What was advertised in a colonial American newspaper 250 years ago today?
“A Complete Assortment of GOODS (TEA excepted).”
John Edwards and Company moved quickly to place an advertisement for new merchandise in the South-Carolina Gazette. According to the shipping news in the May 30, 1771, edition, the Heart-of-Oak arrived in port on May 27. That gave Edwards and Company sufficient time to submit a brief advertisement to the printing office. Their notice specified that they had “just imported” a variety of items “in the ship HEART-OF-OAK, Captain HENRY GUNN, from LONDON.” The partners did not provide a list of their “Complete Assortment of GOODS” as a means of demonstrating the many choices available to consumers. Perhaps they did not have enough time to unpack the merchandise before the weekly edition of the South-Carolina Gazette went to press so instead opted to entice prospective customers with promises of new inventory that just arrived in port. Webb and Doughty took a similar approach in their advertisement on the same page as both the shipping news and Edwards and Company’s notice.
Rather than elaborating on their “Complete Assortment of GOODS,” Edwards and Company instead specified a particular item not part of their new inventory. “TEA excepted,” they proclaimed. They did not need to provide more detail for colonial consumers to understand their point. Parliament had repealed most of the duties on imported goods imposed by the Townshend Acts, but the tax on tea remained. Colonists protested the duties through a variety of means, including nonimportation agreements, but most relented and resumed trade with Britain when they achieved most of their goals. Some continued to advocate for keeping the boycotts in place until Parliament repealed all of the offensive duties, but most merchants, shopkeepers, and consumers did not share that view. Edwards and Company sought to have it both ways, importing and selling a variety of merchandise but underscoring that they did not carry the one item still taxed by Parliament. This allowed them to compete with other merchants and shopkeepers to satisfy most of the needs and desires of prospective customers while still signaling that they refused to go back to business as usual without acknowledging the political significance of tea and the duty that remained in place. Edwards and Company offered an alternative to consumers who wanted to support the American cause, at least to some extent, but also wanted to participate in the marketplace once so many options were available once again. This strategy likely enhanced Edwards and Company’s reputation among supporters of the American cause (with the exception of the most adamant) while easing the consciences of their customers, even if it did not achieve complete ideological consistency.

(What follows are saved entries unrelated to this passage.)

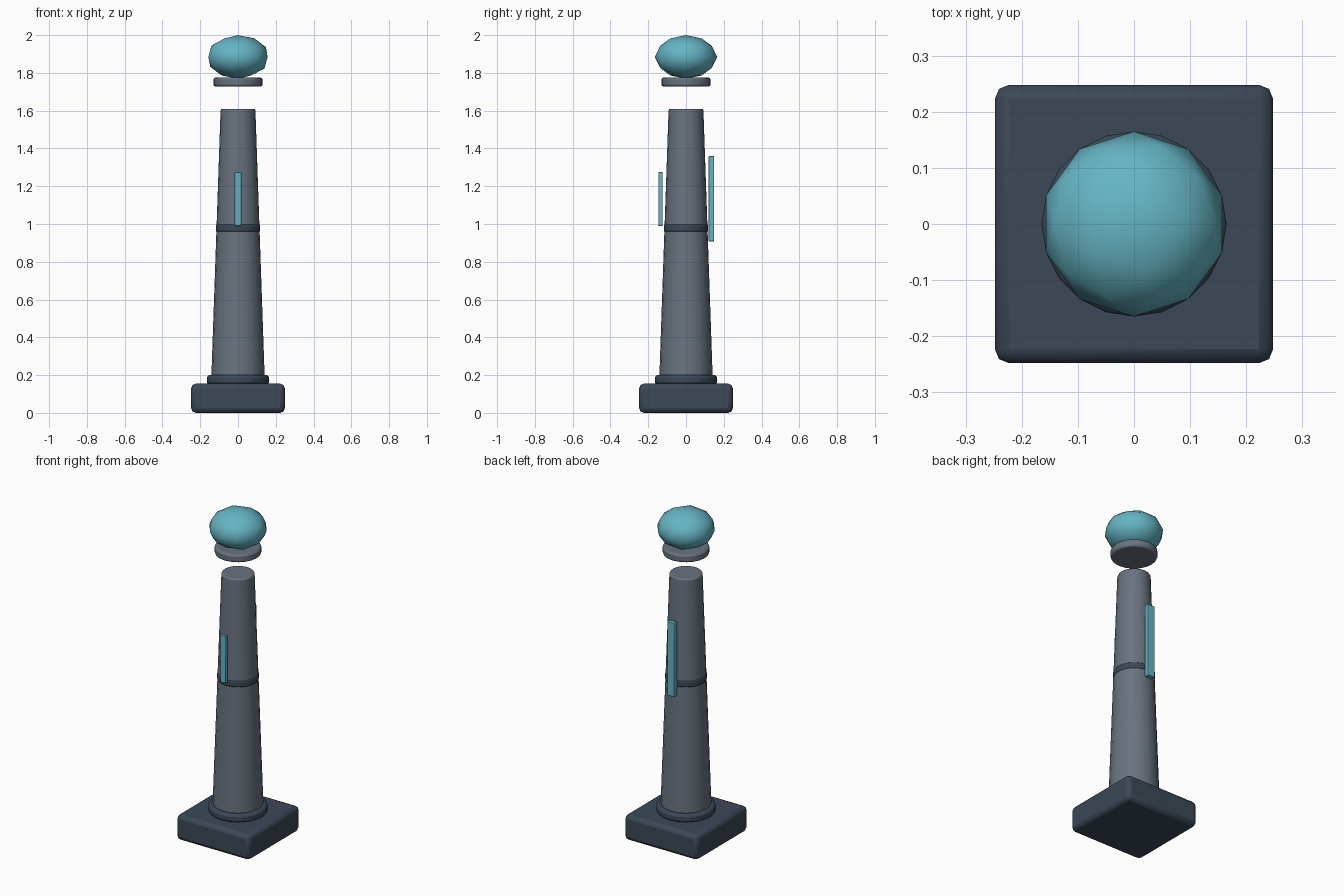
import bpy
import math

if "Cube" in bpy.data.objects:
    bpy.data.objects.remove(bpy.data.objects["Cube"])


def material(name, rgb):
    m = bpy.data.materials.new(name)
    m.diffuse_color = (*rgb, 1)
    m.use_nodes = True
    m.node_tree.nodes["Principled BSDF"].inputs["Base Color"].default_value = m.diffuse_color
    return m


DARK = material("dark_slate", (0.045, 0.065, 0.095))
STONE = material("grey_stone", (0.14, 0.17, 0.21))
TEAL = material("teal_glow", (0.13, 0.46, 0.55))


def finish(name, mat, bevel=0.0, segments=2, smooth=True):
    ob = bpy.context.object
    ob.name = name
    ob.data.materials.append(mat)
    bpy.ops.object.transform_apply(location=False, rotation=False, scale=True)
    if smooth:
        bpy.ops.object.shade_smooth_by_angle(angle=math.radians(35))
    if bevel:
        mod = ob.modifiers.new("edge", "BEVEL")
        mod.width = bevel
        mod.segments = segments
        mod.limit_method = "ANGLE"
        mod.angle_limit = math.radians(40)
    return ob


def block(name, x, y, z, mat, bevel):
    lo, hi = zip(x, y, z)
    bpy.ops.mesh.primitive_cube_add(
        size=1, location=[(a + b) / 2 for a, b in zip(lo, hi)])
    bpy.context.object.scale = [b - a for a, b in zip(lo, hi)]
    return finish(name, mat, bevel)


def drum(name, r0, r1, z0, z1, mat, bevel):
    bpy.ops.mesh.primitive_cone_add(
        vertices=20, radius1=r0, radius2=r1, depth=z1 - z0,
        location=(0, 0, (z0 + z1) / 2))
    return finish(name, mat, bevel)


# Plinth and foot ring
block("plinth", (-0.248, 0.248), (-0.248, 0.248), (0, 0.155), DARK, 0.025)
drum("foot_ring", 0.165, 0.165, 0.15, 0.2, DARK, 0.014)

# Tapered column with a dark band
drum("column", 0.141, 0.092, 0.195, 1.61, STONE, 0.008)
drum("middle_band", 0.117, 0.117, 0.958, 0.998, DARK, 0.008)

# Floating light strips, front and back
block("front_strip", (-0.018, 0.018), (-0.146, -0.124), (0.99, 1.275), TEAL, 0.003)
block("back_strip", (-0.024, 0.024), (0.12, 0.149), (0.908, 1.36), TEAL, 0.003)

# Floating collar and faceted orb
drum("collar", 0.13, 0.13, 1.728, 1.775, STONE, 0.01)
bpy.ops.mesh.primitive_ico_sphere_add(subdivisions=2, radius=0.165,
                                      location=(0, 0, 1.8845))
bpy.context.object.scale = (1, 1, 0.7)
finish("orb", TEAL, smooth=False)
bpy.ops.object.shade_smooth()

It may not have mattered much to Edwards and Company that they did not publish a lengthy litany of goods that just arrived via the Heart-of-Oak in their advertisement. Singling out tea as an item they intentionally excluded from their inventory, in an advertisement brief enough to make such a notation very visible, likely garnered far more attention and interest in their business.